Records drawn from a dataset:

****

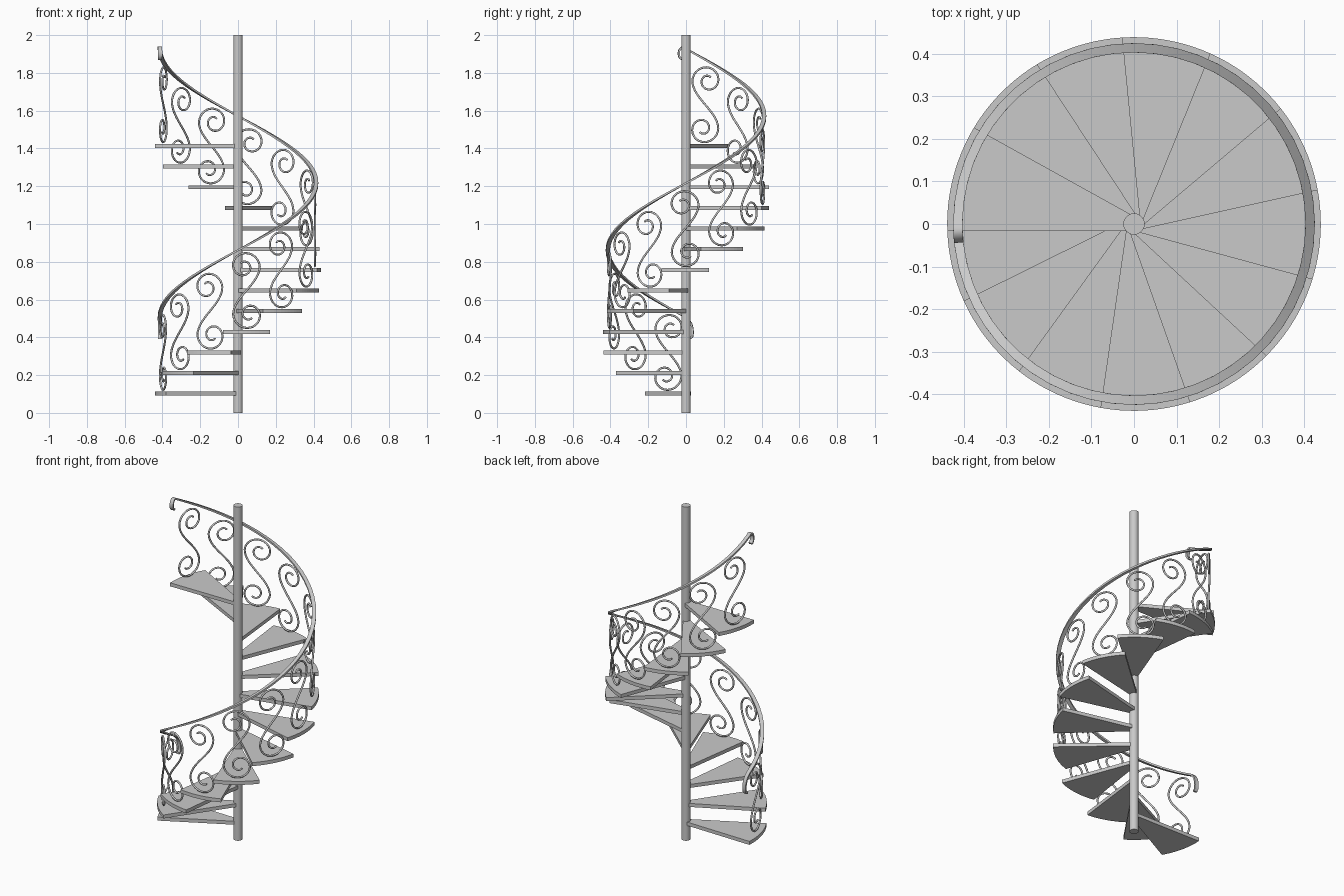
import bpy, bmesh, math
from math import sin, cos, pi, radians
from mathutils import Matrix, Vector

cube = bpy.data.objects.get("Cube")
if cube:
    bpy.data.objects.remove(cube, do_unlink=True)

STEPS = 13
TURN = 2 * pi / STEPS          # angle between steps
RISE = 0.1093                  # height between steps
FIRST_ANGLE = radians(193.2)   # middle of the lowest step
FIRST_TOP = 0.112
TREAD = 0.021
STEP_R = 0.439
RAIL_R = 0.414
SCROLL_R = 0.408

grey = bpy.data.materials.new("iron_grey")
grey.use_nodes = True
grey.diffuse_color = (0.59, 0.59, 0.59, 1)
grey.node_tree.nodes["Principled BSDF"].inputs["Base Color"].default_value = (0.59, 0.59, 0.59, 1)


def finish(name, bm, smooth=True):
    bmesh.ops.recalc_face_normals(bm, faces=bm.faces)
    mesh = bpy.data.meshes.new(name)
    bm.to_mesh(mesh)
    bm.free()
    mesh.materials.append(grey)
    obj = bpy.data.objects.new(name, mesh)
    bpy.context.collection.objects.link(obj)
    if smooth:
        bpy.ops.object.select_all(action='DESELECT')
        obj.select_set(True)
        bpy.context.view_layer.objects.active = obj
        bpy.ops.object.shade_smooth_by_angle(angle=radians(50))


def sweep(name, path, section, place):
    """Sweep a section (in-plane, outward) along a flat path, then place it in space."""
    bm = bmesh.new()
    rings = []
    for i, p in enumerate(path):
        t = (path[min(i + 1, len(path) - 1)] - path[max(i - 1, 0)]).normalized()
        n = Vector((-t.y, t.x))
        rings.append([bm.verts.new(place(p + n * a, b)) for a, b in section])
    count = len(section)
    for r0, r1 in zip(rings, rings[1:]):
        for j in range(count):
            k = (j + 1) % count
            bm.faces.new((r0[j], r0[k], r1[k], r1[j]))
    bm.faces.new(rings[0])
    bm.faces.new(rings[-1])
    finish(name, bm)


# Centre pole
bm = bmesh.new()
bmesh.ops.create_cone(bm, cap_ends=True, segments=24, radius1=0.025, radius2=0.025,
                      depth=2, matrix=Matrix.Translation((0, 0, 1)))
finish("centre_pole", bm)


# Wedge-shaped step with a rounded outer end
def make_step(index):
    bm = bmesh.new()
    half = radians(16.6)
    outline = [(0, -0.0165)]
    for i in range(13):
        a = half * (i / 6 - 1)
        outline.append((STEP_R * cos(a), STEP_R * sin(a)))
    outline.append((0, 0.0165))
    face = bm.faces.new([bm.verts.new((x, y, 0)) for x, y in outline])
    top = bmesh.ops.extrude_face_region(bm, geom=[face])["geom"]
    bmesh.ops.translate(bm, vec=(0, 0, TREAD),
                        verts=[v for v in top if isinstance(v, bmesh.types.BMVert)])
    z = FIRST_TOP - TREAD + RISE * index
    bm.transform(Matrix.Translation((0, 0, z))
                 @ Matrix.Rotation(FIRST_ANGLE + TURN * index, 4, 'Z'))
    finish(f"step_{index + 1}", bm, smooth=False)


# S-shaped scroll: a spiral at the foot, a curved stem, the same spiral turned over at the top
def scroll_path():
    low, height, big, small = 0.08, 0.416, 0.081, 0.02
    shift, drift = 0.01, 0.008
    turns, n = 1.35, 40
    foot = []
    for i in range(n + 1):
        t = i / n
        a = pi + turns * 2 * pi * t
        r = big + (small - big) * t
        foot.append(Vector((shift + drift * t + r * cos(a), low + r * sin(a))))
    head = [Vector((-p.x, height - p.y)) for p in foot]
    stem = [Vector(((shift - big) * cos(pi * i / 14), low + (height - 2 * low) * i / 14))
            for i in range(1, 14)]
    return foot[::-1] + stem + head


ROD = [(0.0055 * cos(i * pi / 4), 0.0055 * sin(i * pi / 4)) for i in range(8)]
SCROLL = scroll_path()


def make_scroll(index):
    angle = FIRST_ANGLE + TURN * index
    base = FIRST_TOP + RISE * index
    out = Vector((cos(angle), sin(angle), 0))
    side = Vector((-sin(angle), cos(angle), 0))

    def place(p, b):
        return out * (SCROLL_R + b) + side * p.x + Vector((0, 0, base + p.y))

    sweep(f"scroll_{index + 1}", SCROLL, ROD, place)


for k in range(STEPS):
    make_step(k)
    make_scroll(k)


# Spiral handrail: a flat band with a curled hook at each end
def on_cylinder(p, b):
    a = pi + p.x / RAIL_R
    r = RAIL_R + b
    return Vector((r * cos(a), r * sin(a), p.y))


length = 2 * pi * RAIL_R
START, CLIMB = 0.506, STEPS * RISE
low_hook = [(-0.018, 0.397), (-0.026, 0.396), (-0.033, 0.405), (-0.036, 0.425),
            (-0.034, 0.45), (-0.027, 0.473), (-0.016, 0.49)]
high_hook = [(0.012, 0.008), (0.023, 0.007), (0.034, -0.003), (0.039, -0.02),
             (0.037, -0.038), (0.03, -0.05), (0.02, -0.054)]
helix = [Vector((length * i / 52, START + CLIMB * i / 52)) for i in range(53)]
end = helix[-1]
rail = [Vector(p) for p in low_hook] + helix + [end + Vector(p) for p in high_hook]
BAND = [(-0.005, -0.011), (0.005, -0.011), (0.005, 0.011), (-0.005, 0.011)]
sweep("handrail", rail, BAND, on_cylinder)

****

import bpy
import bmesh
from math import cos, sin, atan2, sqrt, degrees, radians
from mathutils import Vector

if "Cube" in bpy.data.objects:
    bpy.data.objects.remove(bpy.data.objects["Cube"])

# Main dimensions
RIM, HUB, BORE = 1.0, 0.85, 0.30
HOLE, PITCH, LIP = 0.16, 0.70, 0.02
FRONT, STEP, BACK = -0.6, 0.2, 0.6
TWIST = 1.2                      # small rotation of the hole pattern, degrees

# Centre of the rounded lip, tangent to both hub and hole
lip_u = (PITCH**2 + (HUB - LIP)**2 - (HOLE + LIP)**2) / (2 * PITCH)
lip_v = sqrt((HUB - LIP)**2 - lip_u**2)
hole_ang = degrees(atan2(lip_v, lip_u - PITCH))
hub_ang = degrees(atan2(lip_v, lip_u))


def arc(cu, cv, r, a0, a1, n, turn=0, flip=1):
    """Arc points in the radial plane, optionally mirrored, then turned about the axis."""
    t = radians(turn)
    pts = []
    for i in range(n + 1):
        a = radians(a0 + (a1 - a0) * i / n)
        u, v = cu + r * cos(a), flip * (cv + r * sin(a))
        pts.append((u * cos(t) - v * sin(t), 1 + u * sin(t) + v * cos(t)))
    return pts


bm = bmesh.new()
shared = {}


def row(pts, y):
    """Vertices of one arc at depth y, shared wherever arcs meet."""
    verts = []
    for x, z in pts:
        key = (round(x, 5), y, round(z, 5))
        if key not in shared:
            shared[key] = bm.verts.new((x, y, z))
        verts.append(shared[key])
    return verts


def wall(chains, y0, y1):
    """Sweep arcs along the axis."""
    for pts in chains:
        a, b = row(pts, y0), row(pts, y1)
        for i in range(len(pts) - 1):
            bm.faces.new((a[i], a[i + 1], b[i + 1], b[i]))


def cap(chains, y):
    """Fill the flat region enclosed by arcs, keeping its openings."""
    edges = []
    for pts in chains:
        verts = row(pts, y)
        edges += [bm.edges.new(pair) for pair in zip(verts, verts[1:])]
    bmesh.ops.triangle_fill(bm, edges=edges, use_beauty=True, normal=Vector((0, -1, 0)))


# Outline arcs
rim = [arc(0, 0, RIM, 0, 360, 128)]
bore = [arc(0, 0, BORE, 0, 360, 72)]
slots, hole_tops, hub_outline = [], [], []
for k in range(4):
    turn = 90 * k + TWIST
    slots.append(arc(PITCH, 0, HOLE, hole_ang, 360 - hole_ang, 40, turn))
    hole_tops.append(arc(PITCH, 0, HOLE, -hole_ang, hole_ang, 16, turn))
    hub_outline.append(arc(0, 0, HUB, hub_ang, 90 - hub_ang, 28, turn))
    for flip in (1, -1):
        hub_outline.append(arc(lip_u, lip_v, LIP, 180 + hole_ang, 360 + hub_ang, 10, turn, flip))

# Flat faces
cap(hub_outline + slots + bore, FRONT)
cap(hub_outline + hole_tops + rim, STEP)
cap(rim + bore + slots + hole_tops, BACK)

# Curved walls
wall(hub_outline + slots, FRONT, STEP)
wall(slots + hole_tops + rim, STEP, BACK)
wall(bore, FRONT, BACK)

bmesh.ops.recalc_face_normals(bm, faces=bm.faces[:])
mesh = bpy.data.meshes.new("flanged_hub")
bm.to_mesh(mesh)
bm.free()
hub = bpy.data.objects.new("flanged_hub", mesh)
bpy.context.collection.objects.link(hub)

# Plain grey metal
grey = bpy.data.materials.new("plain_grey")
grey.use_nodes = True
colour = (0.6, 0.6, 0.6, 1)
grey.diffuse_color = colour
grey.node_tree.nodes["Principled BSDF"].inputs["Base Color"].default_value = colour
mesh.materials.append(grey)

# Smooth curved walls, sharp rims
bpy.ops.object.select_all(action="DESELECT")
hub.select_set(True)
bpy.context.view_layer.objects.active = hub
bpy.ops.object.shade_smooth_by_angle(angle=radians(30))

****

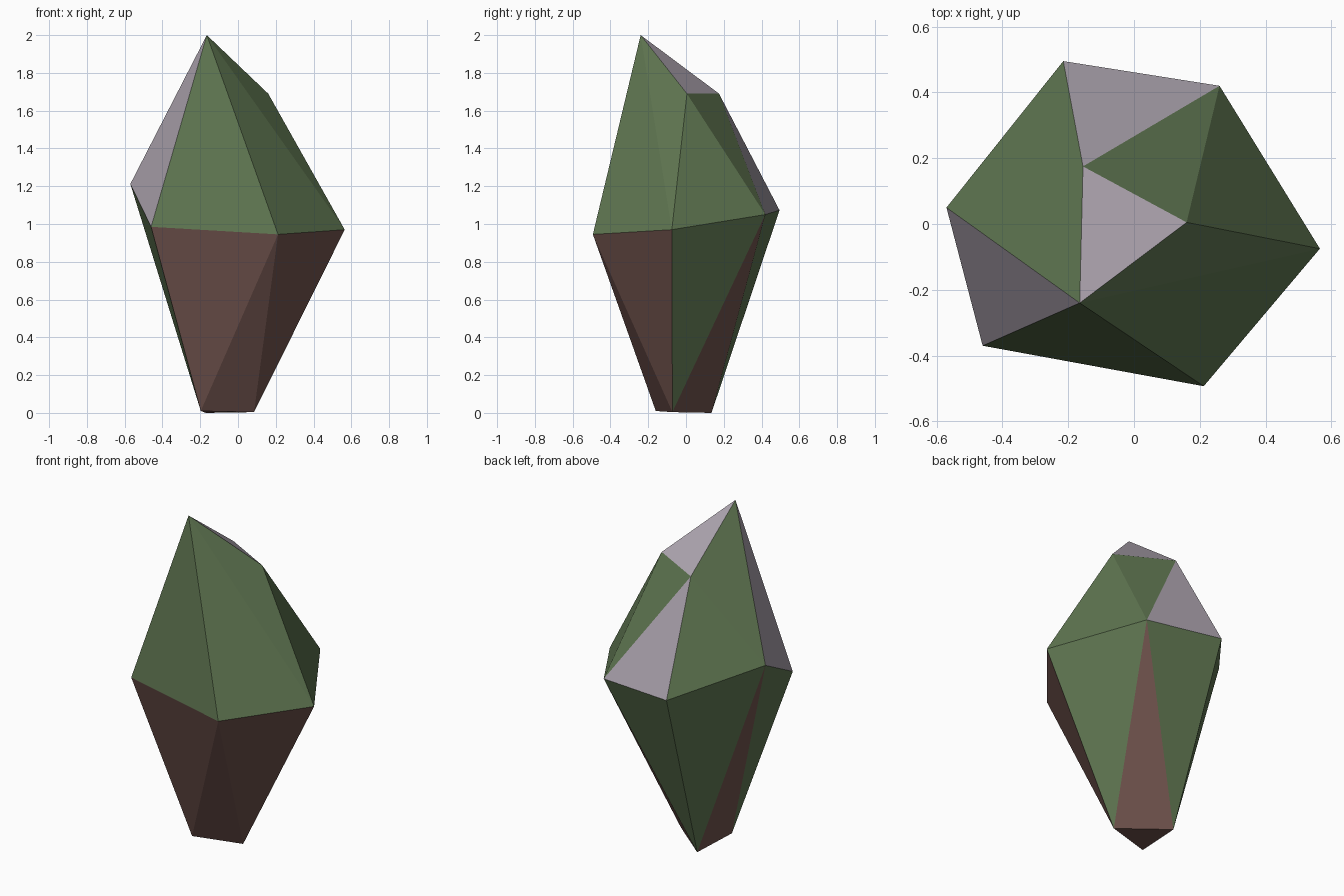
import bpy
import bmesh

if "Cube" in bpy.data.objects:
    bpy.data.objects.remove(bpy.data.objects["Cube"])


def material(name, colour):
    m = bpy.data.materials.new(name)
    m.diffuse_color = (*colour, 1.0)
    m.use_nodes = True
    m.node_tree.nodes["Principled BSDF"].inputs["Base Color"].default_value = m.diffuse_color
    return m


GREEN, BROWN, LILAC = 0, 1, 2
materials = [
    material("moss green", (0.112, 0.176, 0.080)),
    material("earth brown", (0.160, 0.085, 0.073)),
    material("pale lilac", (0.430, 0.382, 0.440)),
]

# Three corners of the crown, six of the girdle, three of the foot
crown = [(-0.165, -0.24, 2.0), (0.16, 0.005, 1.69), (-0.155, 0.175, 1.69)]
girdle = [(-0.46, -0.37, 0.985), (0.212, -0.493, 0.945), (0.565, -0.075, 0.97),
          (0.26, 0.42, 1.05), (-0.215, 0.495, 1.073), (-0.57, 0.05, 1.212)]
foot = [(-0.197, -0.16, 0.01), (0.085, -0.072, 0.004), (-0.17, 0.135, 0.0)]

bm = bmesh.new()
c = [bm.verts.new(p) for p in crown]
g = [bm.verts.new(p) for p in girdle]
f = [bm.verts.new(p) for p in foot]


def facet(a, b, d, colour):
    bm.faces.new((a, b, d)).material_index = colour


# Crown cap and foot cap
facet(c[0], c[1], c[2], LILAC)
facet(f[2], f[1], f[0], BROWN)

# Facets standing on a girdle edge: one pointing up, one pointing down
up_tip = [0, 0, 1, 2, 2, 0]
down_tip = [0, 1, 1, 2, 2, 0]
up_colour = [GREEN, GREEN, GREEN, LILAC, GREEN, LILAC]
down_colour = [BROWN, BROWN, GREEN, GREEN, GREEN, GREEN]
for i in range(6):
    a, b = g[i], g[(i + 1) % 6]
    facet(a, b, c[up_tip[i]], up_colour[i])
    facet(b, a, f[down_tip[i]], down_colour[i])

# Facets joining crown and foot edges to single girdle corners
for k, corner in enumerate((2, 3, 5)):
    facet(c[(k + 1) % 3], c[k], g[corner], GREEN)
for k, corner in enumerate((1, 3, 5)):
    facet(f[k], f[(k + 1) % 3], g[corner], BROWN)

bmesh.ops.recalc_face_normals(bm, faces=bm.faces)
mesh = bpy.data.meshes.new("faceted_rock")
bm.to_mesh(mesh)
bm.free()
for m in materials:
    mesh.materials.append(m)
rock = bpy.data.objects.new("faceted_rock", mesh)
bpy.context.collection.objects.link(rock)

****

Wherever the line holding "return verts" falls in the entries above, copy exactly from it through the line holding "cap(hub_outline + slots + bore, FRONT)", inclusive, and add nothing.

* Task answer:
    return verts


def wall(chains, y0, y1):
    """Sweep arcs along the axis."""
    for pts in chains:
        a, b = row(pts, y0), row(pts, y1)
        for i in range(len(pts) - 1):
            bm.faces.new((a[i], a[i + 1], b[i + 1], b[i]))


def cap(chains, y):
    """Fill the flat region enclosed by arcs, keeping its openings."""
    edges = []
    for pts in chains:
        verts = row(pts, y)
        edges += [bm.edges.new(pair) for pair in zip(verts, verts[1:])]
    bmesh.ops.triangle_fill(bm, edges=edges, use_beauty=True, normal=Vector((0, -1, 0)))


# Outline arcs
rim = [arc(0, 0, RIM, 0, 360, 128)]
bore = [arc(0, 0, BORE, 0, 360, 72)]
slots, hole_tops, hub_outline = [], [], []
for k in range(4):
    turn = 90 * k + TWIST
    slots.append(arc(PITCH, 0, HOLE, hole_ang, 360 - hole_ang, 40, turn))
    hole_tops.append(arc(PITCH, 0, HOLE, -hole_ang, hole_ang, 16, turn))
    hub_outline.append(arc(0, 0, HUB, hub_ang, 90 - hub_ang, 28, turn))
    for flip in (1, -1):
        hub_outline.append(arc(lip_u, lip_v, LIP, 180 + hole_ang, 360 + hub_ang, 10, turn, flip))

# Flat faces
cap(hub_outline + slots + bore, FRONT)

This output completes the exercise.